‘Squid Game’ Makes Emmys History As First-Ever Non-English Drama Series Nominee

Netflix’s “Squid Game” continues to make history. The brutal South Korean drama about class, power, wealth and kiddie games has just landed an Emmy nomination for outstanding drama — making it the first-ever non-English language show to receive a series nod by the Television Academy. “Squid Game” earned a total of 14 Emmy nominations, including Lee Jung-jae for lead actor, Jung Ho-yeon for supporting actress, Park Hae-soo and Oh Yeong-su for supporting actor and Lee You-mi for guest actress.

Until this year, non-English projects have never won — or have even been nominated in — a major category at the SAG Awards, Golden Globes or the Primetime Emmys. But that has changed this year, as “Squid Game” already has been nominated at the SAG Awards for outstanding performance by an ensemble in a drama series and by the Globes for best drama.

Hwang Dong-hyuk created the series for Netflix; the first season starred Lee Jung-jae (who plays Gi-hun), Park Hae-soo (Sang-woo) and Jung Ho-yeon (Sae-byeok).

And in the win column, the show received SAG Awards honors for male actor (Lee) and female actor (Jung). Lee also won the Independent Spirit Award for male performance in a new scripted series, and drama actor at the Critics Choice Awards. (Additionally, O Yeong-su won at this year’s untelevised Golden Globes for supporting actor in a drama.)

Other wins have included breakthrough series (long form) at the Gotham Awards, as well as “bingeworthy show of the year” at the People’s Choice Awards, and best actor (Lee) and best foreign language series at the Critics Choice Awards.
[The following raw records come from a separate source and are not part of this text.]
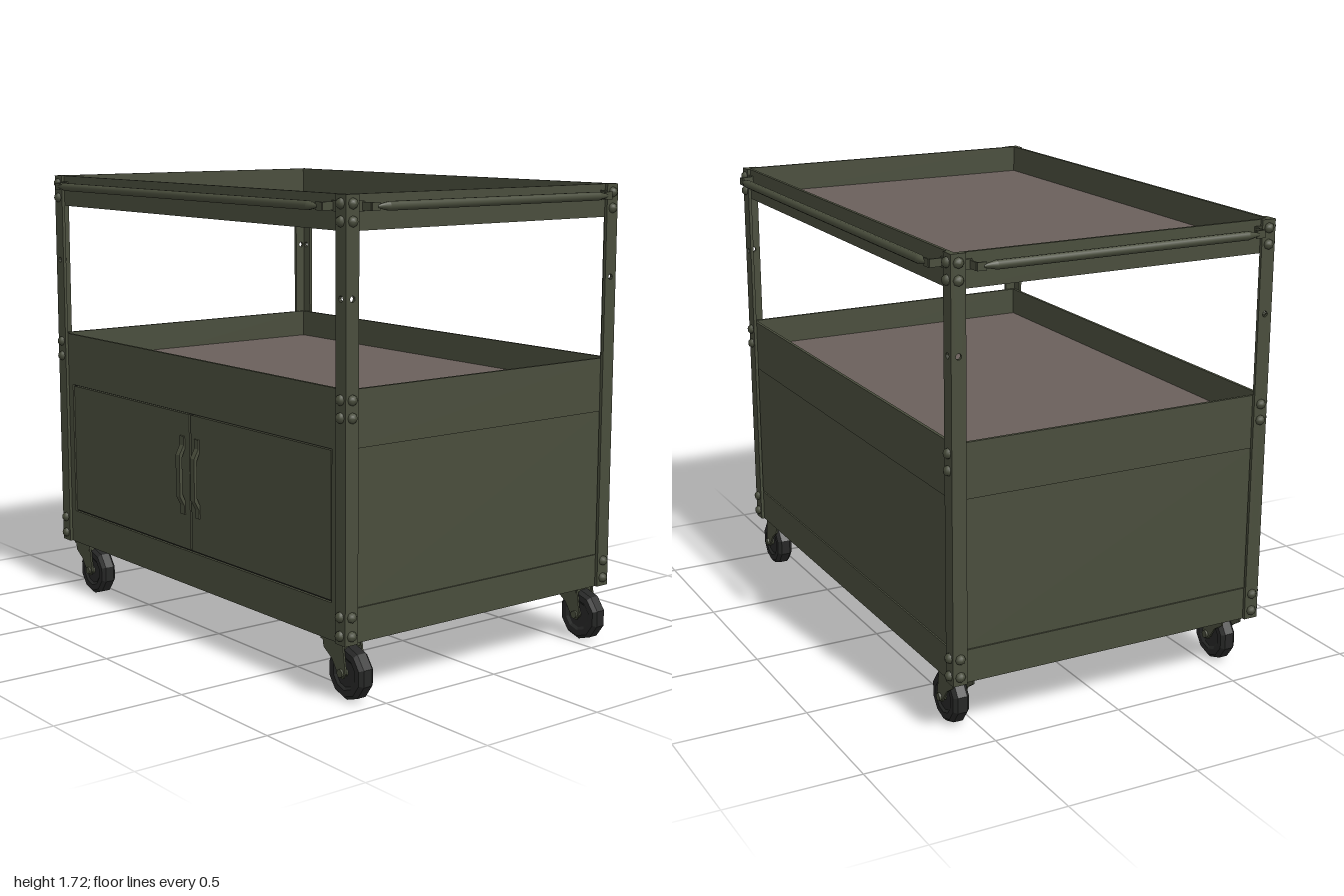
import * as THREE from 'three';

const green = new THREE.MeshStandardMaterial({ color: 0x494d3c });
green.name = 'olive green steel';
const brown = new THREE.MeshStandardMaterial({ color: 0x6a5f5b });
brown.name = 'brown tray liner';
const black = new THREE.MeshStandardMaterial({ color: 0x262726, flatShading: true });
black.name = 'black rubber';

const W = 0.945, D = 0.635;      // outer half width and half depth of the posts
const T = 0.012;                 // sheet thickness
const BX = W - T, BZ = D - T;    // outer half size of the sheet body
const LOW = 0.21, TOP = 1.72, POST = 0.055;

function add(parent, name, geometry, material, x = 0, y = 0, z = 0) {
  const mesh = new THREE.Mesh(geometry, material);
  mesh.name = name;
  mesh.position.set(x, y, z);
  parent.add(mesh);
  return mesh;
}
const box = (w, h, d) => new THREE.BoxGeometry(w, h, d);

function polygon(points) {
  return new THREE.Shape(points.map(([x, y]) => new THREE.Vector2(x, y)));
}

// Extrusion centred on z = 0
function plate(shape, depth) {
  const g = new THREE.ExtrudeGeometry(shape, { depth, bevelEnabled: false, curveSegments: 5 });
  return g.translate(0, 0, -depth / 2);
}

// Four sheet walls standing around the body
function walls(parent, name, y0, y1, inset = 0, sides = ['front', 'back', 'left', 'right']) {
  const h = y1 - y0, y = (y0 + y1) / 2;
  const x = BX - inset - T / 2, z = BZ - inset - T / 2;
  for (const side of sides) {
    const s = side === 'front' || side === 'left' ? 1 : -1;
    if (side === 'front' || side === 'back') add(parent, name, box(2 * (BX - inset), h, T), green, 0, y, s * z);
    else add(parent, name, box(T, h, 2 * (BZ - inset - T)), green, s * x, y, 0);
  }
}

// Open tray with a coloured liner on its floor
function tray(name, y0, y1, floorY) {
  const group = new THREE.Group();
  group.name = name;
  walls(group, name + 'Wall', y0, y1);
  add(group, name + 'Floor', box(2 * (BX - T), 0.008, 2 * (BZ - T)), green, 0, floorY - 0.004, 0);
  add(group, name + 'Liner', box(2 * (BX - T), 0.006, 2 * (BZ - T)), brown, 0, floorY + 0.003, 0);
  return group;
}

// Domed bolt pointing along +z
function boltGeometry() {
  const g = new THREE.LatheGeometry([
    [0.019, 0], [0.018, 0.006], [0.012, 0.014], [0, 0.017],
  ].map(([r, y]) => new THREE.Vector2(r, y)), 8);
  return g.rotateX(Math.PI / 2);
}

// Angle-iron corner post: two drilled flanges with bolts
function cornerPost(sx, sz) {
  const group = new THREE.Group();
  group.name = 'cornerPost';
  const h = TOP - LOW, mid = (TOP + LOW) / 2, w = POST / 2;
  const shape = polygon([[-w, -h / 2], [w, -h / 2], [w, h / 2], [-w, h / 2]]);
  shape.holes.push(new THREE.Path().absarc(0, 1.38 - mid, 0.011, 0, Math.PI * 2, true));
  const flange = plate(shape, T);
  add(group, 'postFaceFlange', flange, green, sx * (W - w), mid, sz * (D - T / 2));
  add(group, 'postSideFlange', flange, green, sx * (W - T / 2), mid, sz * (D - w)).rotation.y = Math.PI / 2;
  const bolt = boltGeometry();
  for (const y of [1.69, 1.632, 1.047, 0.987, 0.308, 0.242]) {
    add(group, 'faceBolt', bolt, green, sx * (W - w), y, sz * D).rotation.y = sz > 0 ? 0 : Math.PI;
    if (sz < 0 && y > 0.9 && y < 1.1) continue;
    add(group, 'sideBolt', bolt, green, sx * W, y, sz * (D - w)).rotation.y = sx * Math.PI / 2;
  }
  return group;
}

// Round push rail with tapered ends and strip brackets, running along x and facing +z
function rail(half, gap) {
  const group = new THREE.Group();
  group.name = 'pushRail';
  const r = 0.016, tip = half - 0.025;
  const bar = new THREE.LatheGeometry([
    [0, -tip], [0.006, -tip], [r, -tip + 0.045], [r, -tip + 0.045],
    [r, tip - 0.045], [r, tip - 0.045], [0.006, tip], [0, tip],
  ].map(([x, y]) => new THREE.Vector2(x, y)), 10);
  add(group, 'railBar', bar.rotateZ(Math.PI / 2), green, 0, 0, gap);
  for (const s of [-1, 1]) {
    add(group, 'railBracketArm', box(0.007, 0.028, gap), green, s * half, 0, gap / 2);
    add(group, 'railBracketTab', box(0.035, 0.028, 0.007), green, s * (half - 0.016), 0, gap);
    add(group, 'railBracketFoot', box(0.035, 0.035, 0.008), green, s * (half + 0.012), 0, 0.003);
  }
  return group;
}

// Swivel caster trailing towards +x, origin on the ground below its pivot
function caster() {
  const group = new THREE.Group();
  group.name = 'caster';
  add(group, 'casterPlate', box(0.12, 0.014, 0.09), green, 0, 0.204, 0);
  add(group, 'casterCrown', box(0.10, 0.014, 0.088), green, 0.005, 0.19, 0);
  const cheek = plate(polygon([
    [-0.05, 0.197], [0.06, 0.197], [0.075, 0.1], [0.06, 0.08], [0.038, 0.085], [0.0, 0.14], [-0.045, 0.17],
  ]), 0.007);
  for (const s of [-1, 1]) add(group, 'casterFork', cheek, green, 0, 0, s * 0.04);
  const tyre = new THREE.LatheGeometry([
    [0, -0.024], [0.05, -0.024], [0.06, -0.031], [0.083, -0.031], [0.096, -0.018],
    [0.096, 0.018], [0.083, 0.031], [0.06, 0.031], [0.05, 0.024], [0, 0.024],
  ].map(([r, y]) => new THREE.Vector2(r, y)), 10);
  add(group, 'wheel', tyre.rotateX(Math.PI / 2), black, 0.052, 0.096, 0);
  const axle = new THREE.CylinderGeometry(0.015, 0.015, 0.104, 8).rotateX(Math.PI / 2);
  add(group, 'wheelAxle', axle, green, 0.052, 0.1, 0);
  return group;
}

// Door pull: bracket profile in the depth/height plane
function doorHandle() {
  const profile = polygon([
    [0, -0.15], [0.006, -0.15], [0.006, -0.115], [0.025, -0.08], [0.025, 0.08], [0.006, 0.115],
    [0.006, 0.15], [0, 0.15], [0, 0.1], [0.013, 0.07], [0.013, -0.07], [0, -0.1],
  ]);
  return plate(profile, 0.026).rotateY(-Math.PI / 2);
}

export function createModel() {
  const model = new THREE.Group();
  model.name = 'utilityCart';

  // Trays
  model.add(tray('topTray', 1.6, TOP, 1.61));
  model.add(tray('middleTray', 0.88, 1.08, 0.965));

  // Cabinet: lower band, recessed side and back sheets, bottom
  const cabinet = new THREE.Group();
  cabinet.name = 'cabinet';
  model.add(cabinet);
  walls(cabinet, 'lowerBand', LOW, 0.332);
  walls(cabinet, 'cabinetSheet', 0.332, 0.88, 0.006, ['back', 'left', 'right']);
  add(cabinet, 'cabinetBottom', box(2 * (BX - T), 0.01, 2 * (BZ - T)), green, 0, LOW + 0.006, 0);
  add(cabinet, 'doorBacking', box(2 * (BX - 0.02), 0.548, 0.006), black, 0, 0.606, BZ - 0.022);

  // Door surround with its opening
  const surround = polygon([[-BX, 0.332], [BX, 0.332], [BX, 0.88], [-BX, 0.88]]);
  const open = [[-0.858, 0.342], [-0.858, 0.872], [0.856, 0.872], [0.856, 0.342]];
  surround.holes.push(new THREE.Path(open.map(([x, y]) => new THREE.Vector2(x, y))));
  add(cabinet, 'doorSurround', plate(surround, T), green, 0, 0, BZ - T / 2);

  // Double doors and pulls
  const pull = doorHandle();
  for (const s of [-1, 1]) {
    add(cabinet, 'door', box(0.846, 0.518, T), green, s * 0.428 - 0.003, 0.607, BZ - 0.004 - T / 2);
    add(cabinet, 'doorHandle', pull, green, s * 0.049 - 0.003, 0.63, BZ - 0.004);
  }

  // Corner posts and casters
  for (const sx of [-1, 1]) for (const sz of [-1, 1]) {
    model.add(cornerPost(sx, sz));
    const wheel = caster();
    wheel.position.set(sx * 0.838, 0, sz * 0.565);
    model.add(wheel);
  }

  // Push rails on all four sides of the top tray
  for (let i = 0; i < 4; i++) {
    const side = i % 2 === 1;
    const bar = side ? rail(0.56, 0.051) : rail(0.867, 0.05);
    const a = i * Math.PI / 2, out = side ? BX : BZ;
    bar.position.set(Math.sin(a) * out, 1.68, Math.cos(a) * out);
    bar.rotation.y = a;
    model.add(bar);
  }
  return model;
}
Next up, “Squid Game” is nominated for program of the year, outstanding achievement in drama and individual achievement in drama (Lee) for the Television Critics Association awards, which will be announced next month.

In almost every instance, “Squid Game” has made history. For the Globes, O was the first Korean-born actor to win the award.

“Squid Game” dominated the fall TV conversation, leading Netflix’s Top 10 chart in the U.S. for 24 days and hitting No. 1 in 94 territories. According to the streamer, the show attracted 1.65 billion hours of viewing in the first 28 days after its Sept. 17 premiere.

Hwang is now at work on Season 2 of “Squid Game”; he recently told Variety’s Kate Aurthur that the show’s Season 1 ending allowed for a continuation: “There are very small loose knots throughout the first season, so to speak, things that I didn’t conclude, and put in little rooms for further expansion.”

Hwang also confirmed that Lee will be back, as will Lee Byung-hun, who plays the sinister Front Man who oversees the games.

Meanwhile, the “Squid Game” franchise has also expanded to the reality competition “Squid Game: The Challenge,” which the streamer announced last month as “the biggest reality competition series ever.” In the series, just like on the drama, 456 players will compete in a series of games — in this case, for the chance at winning $4.56 million.

Source: Variety

Chris Hansen On How Scared He Was When First Filming ‘To Catch a Predator’

In this clip, Chris Hansen recalls the first episode of “To Catch a Predator,” and he admits that his nerves were high, as he states, “My heart was in my throat.” Hansen then revealed that everything was set up for the first two episodes- security, transcripts, actors, but there was no police involvement in the show. During the first show, things went as planned with the first two men he confronted, but the third attempt was a little shaky, as Chris grabbed the wrong transcript. Chris added that the third man was also the most aggressive and potentially dangerous. To hear more, including the police getting involved in the third episode, hit the above clip.